Truck Dealership Refused to Accommodate 'Exceptional' Delivery Driver, Federal Agency Charges
NEW YORK - Regional International Corporation, a commercial truck and trailer dealership with locations in Western New York, unlawfully fired an employee after he requested leave for hip replacement surgery, the U.S. Equal Employment Opportunity Commission (EEOC) charged in a lawsuit it filed today.

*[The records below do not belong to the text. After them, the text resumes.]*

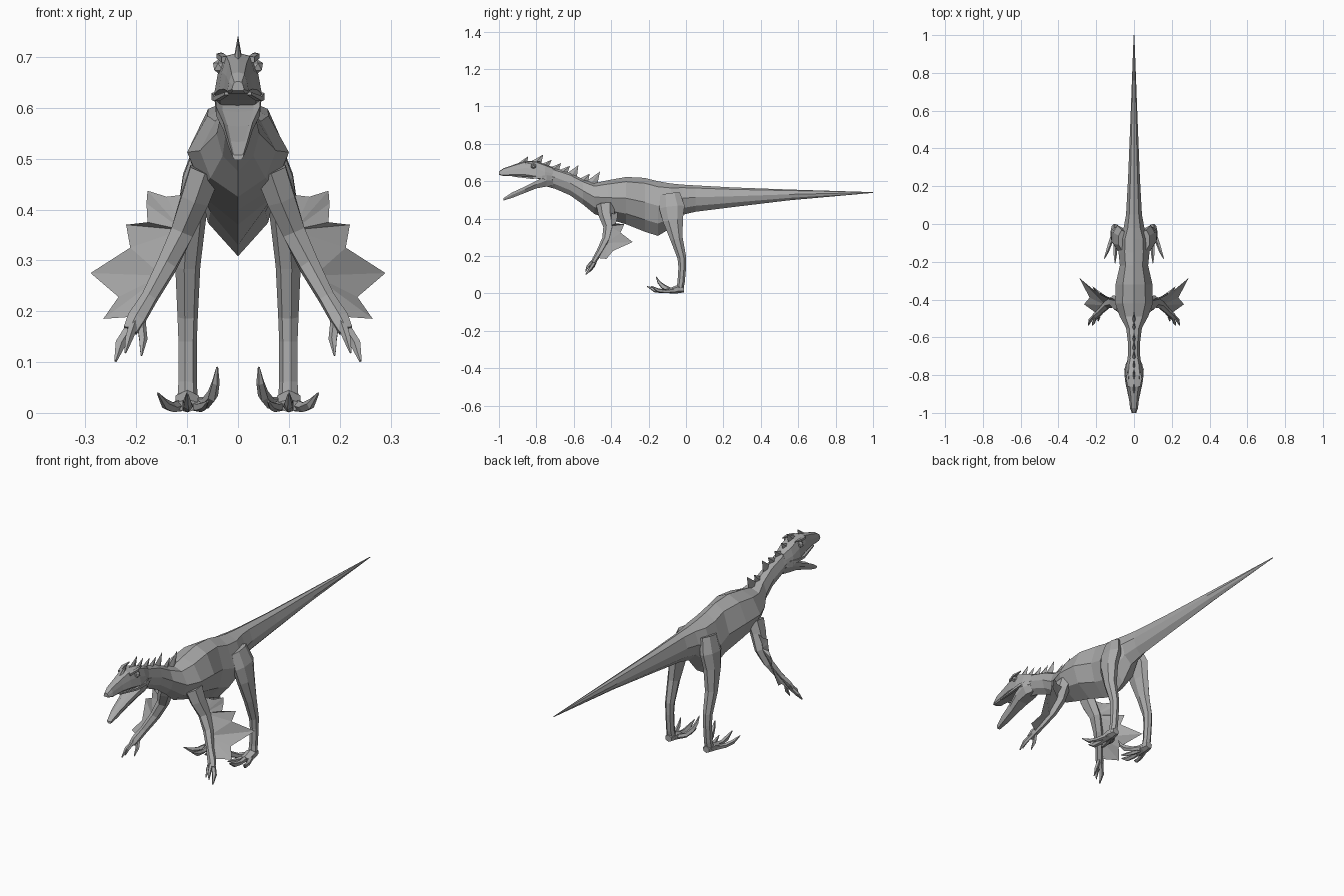
import bpy, bmesh, math
from mathutils import Vector

grey = bpy.data.materials.new("stone_grey")
grey.diffuse_color = (0.4, 0.4, 0.4, 1)


def make(name, verts, faces, mirror=False):
    me = bpy.data.meshes.new(name)
    me.from_pydata([tuple(v) for v in verts], [], faces)
    bm = bmesh.new()
    bm.from_mesh(me)
    bmesh.ops.recalc_face_normals(bm, faces=bm.faces)
    bm.to_mesh(me)
    bm.free()
    me.materials.append(grey)
    ob = bpy.data.objects.new(name, me)
    bpy.context.collection.objects.link(ob)
    if mirror:
        mod = ob.modifiers.new("mirror", 'MIRROR')
        mod.use_mirror_merge = False
    return ob


def skin(name, rings, mirror=False):
    """Bridge equal rings of points and cap both ends."""
    n = len(rings[0])
    faces = [(a * n + i, a * n + (i + 1) % n, (a + 1) * n + (i + 1) % n, (a + 1) * n + i)
             for a in range(len(rings) - 1) for i in range(n)]
    faces += [tuple(range(n)), tuple((len(rings) - 1) * n + i for i in range(n))]
    return make(name, [p for r in rings for p in r], faces, mirror)


def loft(name, sections, half):
    """Sections are (y, top, bottom, half width), half is the right-hand outline."""
    outline = half + [(-x, z) for x, z in half[-2:0:-1]]
    rings = []
    for y, top, bot, w in sections:
        mid, h = (top + bot) / 2, (top - bot) / 2
        rings.append([(x * w, y, mid + z * h) for x, z in outline])
    return skin(name, rings)


def limb(name, path, sides=6):
    """Path points are (x, y, z, x radius, second radius); mirrored in x."""
    pts = [Vector(p[:3]) for p in path]
    rings = []
    for i, p in enumerate(path):
        d = (pts[min(i + 1, len(pts) - 1)] - pts[max(i - 1, 0)]).normalized()
        u = (Vector((1, 0, 0)) - d * d.x).normalized()
        v = d.cross(u)
        rings.append([pts[i] + u * p[3] * math.cos(a) + v * p[4] * math.sin(a)
                      for a in (math.tau * (k + .5) / sides for k in range(sides))])
    return skin(name, rings, True)


# neck, trunk and tail
loft("body", [
    (-.77, .69, .578, .036), (-.70, .67, .56, .033), (-.62, .645, .525, .033),
    (-.55, .61, .475, .042), (-.49, .59, .425, .075), (-.42, .605, .40, .10),
    (-.32, .623, .37, .098), (-.22, .618, .33, .075), (-.15, .60, .308, .082),
    (-.08, .588, .35, .08), (-.02, .582, .42, .055), (.05, .578, .437, .042),
    (.25, .567, .462, .031), (.55, .556, .498, .019), (1, .542, .538, .002)],
    [(0, 1), (.6, .8), (1, .1), (.72, -.55), (0, -1)])

# skull with upper jaw, and the open lower jaw
loft("skull", [
    (-1, .652, .634, .012), (-.975, .67, .628, .021), (-.91, .692, .629, .028),
    (-.86, .708, .625, .038), (-.80, .708, .615, .047), (-.755, .692, .60, .046),
    (-.71, .674, .60, .032)],
    [(0, 1), (.6, .85), (.85, .1), (1, -.75), (.75, -1), (0, -1)])
loft("lower_jaw", [
    (-.975, .51, .497, .011), (-.93, .54, .511, .02), (-.86, .572, .538, .029),
    (-.80, .602, .562, .043), (-.745, .63, .572, .045), (-.71, .63, .575, .03)],
    [(0, .5), (.7, .6), (1, 1), (1, .1), (.6, -1), (0, -1)])

# eyes and brow horns
bm = bmesh.new()
bmesh.ops.create_icosphere(bm, subdivisions=1, radius=.016)
bmesh.ops.translate(bm, vec=(.035, -.815, .681), verts=bm.verts)
eye_mesh = bpy.data.meshes.new("eyes")
bm.to_mesh(eye_mesh)
bm.free()
eye_mesh.materials.append(grey)
eyes = bpy.data.objects.new("eyes", eye_mesh)
bpy.context.collection.objects.link(eyes)
eyes.modifiers.new("mirror", 'MIRROR')
limb("brow_horns", [(.026, -.86, .695, .009, .008), (.035, -.82, .702, .01, .007),
                    (.033, -.775, .707, .002, .002)], 4)
limb("cheek_ridges", [(.022, -.93, .628, .006, .004), (.042, -.83, .618, .008, .007),
                      (.046, -.77, .622, .008, .01), (.036, -.735, .63, .004, .004)], 4)

# row of swept-back spikes: base start y, z, base end y, z, tip y, z
for i, (y0, z0, y1, z1, ty, tz) in enumerate([
        (-.93, .68, -.85, .702, -.843, .734), (-.85, .70, -.775, .695, -.763, .743),
        (-.79, .69, -.735, .68, -.718, .715), (-.735, .677, -.68, .662, -.668, .697),
        (-.685, .663, -.635, .645, -.62, .683), (-.64, .646, -.585, .62, -.575, .686),
        (-.575, .616, -.525, .595, -.515, .64), (-.54, .60, -.475, .585, -.46, .652)]):
    ym, zm = (y0 + y1) / 2, (z0 + z1) / 2 - .004
    make(f"spike_{i + 1}",
         [(0, y0, z0 - .006), (.009, ym, zm), (0, y1, z1 - .006), (-.009, ym, zm), (0, ty, tz)],
         [(0, 1, 4), (1, 2, 4), (2, 3, 4), (3, 0, 4), (0, 3, 2, 1)])

# arms, fingers and feather fans
limb("arms", [(.065, -.43, .475, .035, .05), (.085, -.425, .42, .032, .042),
              (.11, -.41, .355, .026, .032), (.14, -.425, .29, .022, .024),
              (.175, -.46, .225, .017, .018), (.20, -.485, .185, .02, .015),
              (.212, -.498, .162, .016, .012)])
for name, path in {
    "outer_fingers": [(.207, -.485, .175, .011, .011), (.232, -.51, .135, .011, .01),
                      (.241, -.535, .102, .003, .003)],
    "middle_fingers": [(.205, -.495, .175, .01, .01), (.215, -.525, .145, .008, .008),
                       (.222, -.537, .118, .002, .002)],
    "inner_fingers": [(.192, -.48, .185, .01, .01), (.187, -.495, .145, .009, .008),
                      (.19, -.515, .113, .002, .002)]}.items():
    limb(name, path, 5)
fan = [(.10, -.40, .43), (.14, -.385, .425), (.178, -.365, .437), (.18, -.365, .412),
       (.178, -.375, .375), (.22, -.33, .37), (.212, -.35, .325), (.29, -.285, .275),
       (.235, -.39, .228), (.265, -.425, .185), (.195, -.475, .19)]
hub = [(.11, -.41, .36), (.15, -.43, .27)]
n = len(fan)
make("feather_fans", fan + hub,
     [(i, i + 1, n) for i in range(6)] + [(n, 6, n + 1)]
     + [(i, i + 1, n + 1) for i in range(6, n - 1)], True)

# legs from hip to heel
limb("legs", [(.06, -.085, .53, .025, .055), (.08, -.075, .46, .032, .07),
              (.092, -.07, .39, .03, .055), (.10, -.05, .29, .026, .034),
              (.10, -.022, .19, .021, .024), (.10, -.02, .14, .019, .021),
              (.10, -.026, .06, .019, .02), (.10, -.035, .015, .022, .018)], 7)

# feet: palm, three toes with claws and the raised sickle claw
limb("foot_pads", [(.10, -.01, .022, .018, .016), (.10, -.045, .023, .027, .022),
                   (.10, -.09, .014, .025, .013)])
for name, path in {
    "middle_toes": [(.10, -.07, .017, .012, .014), (.10, -.125, .012, .011, .011),
                    (.10, -.165, .018, .009, .013), (.10, -.208, .038, .002, .002)],
    "outer_toes": [(.112, -.06, .016, .012, .013), (.13, -.11, .011, .011, .01),
                   (.143, -.15, .017, .008, .011), (.158, -.185, .039, .002, .002)],
    "inner_toes": [(.09, -.06, .016, .011, .013), (.075, -.10, .011, .01, .01),
                   (.066, -.135, .014, .007, .009), (.06, -.165, .022, .002, .002)],
    "sickle_claws": [(.085, -.05, .02, .011, .012), (.062, -.085, .02, .012, .012),
                     (.05, -.12, .035, .011, .015), (.044, -.145, .06, .008, .009),
                     (.041, -.16, .09, .002, .002)]}.items():
    limb(name, path, 5)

The EEOC's lawsuit alleges that, in June 2015, truck parts delivery driver John R. Moore II requested a short leave for surgery to treat hip osteoarthritis that had degenerated to the point of bone-on-bone contact, causing him excruciating pain and difficulty walking, using stairs and sleeping. Instead of accommodating Moore's disability, Regional International fired him, the EEOC said. The same supervisor who, about a month before, had rated Moore's work "Exceptional" and written that he had received "no complaints from customers," told Moore that he was being fired due to alleged customer complaints. This same supervisor later informed the EEOC that disabled people cannot work for Regional International because they would not be able to get the work done.
Such alleged conduct violates the Americans with Disabilities Act (ADA), which requires that employers provide reasonable accommodation to qualified individuals with disabilities, and prohibits employers from discriminating against them.
The EEOC filed suit in U.S. District Court for the Western District of New York (EEOC v. Regional International Corporation, Civil Action No. 17-cv-06505), after first attempting to reach a pre-litigation settlement through its conciliation process. The EEOC is seeking injunctive relief prohibiting Regional International from discriminating against disabled employees in the future, as well as lost wages, compensatory and punitive damages, and other affirmative relief for Moore. The agency's litigation effort will be led by Trial Attorney Liane T. Rice, supervised by Supervisory Trial Attorney Raechel Adams.
"The ADA has protected disabled employees from workplace discrimination since 1990," said EEOC Regional Attorney Jeffrey Burstein. "It is disturbing that, in 2017, some employers still believe that Americans with disabilities have no place in their workforce."
Kevin Berry, the EEOC's New York District director, added, "If, instead of firing Mr. Moore, Regional International had allowed him to take reasonable leave, they would have kept an 'exceptional' employee and complied with federal law."
The EEOC's New York District Office is responsible for processing discrimination charges, administrative enforcement, and the conduct of agency litigation in New York, northern New Jersey, Connecticut, Massachusetts, Rhode Island, Vermont, New Hampshire, and Maine.
The EEOC advances opportunity in the workplace by enforcing federal laws prohibiting employment discrimination. More information is available at www.eeoc.gov. Stay connected with the latest EEOC news by subscribing to our email updates.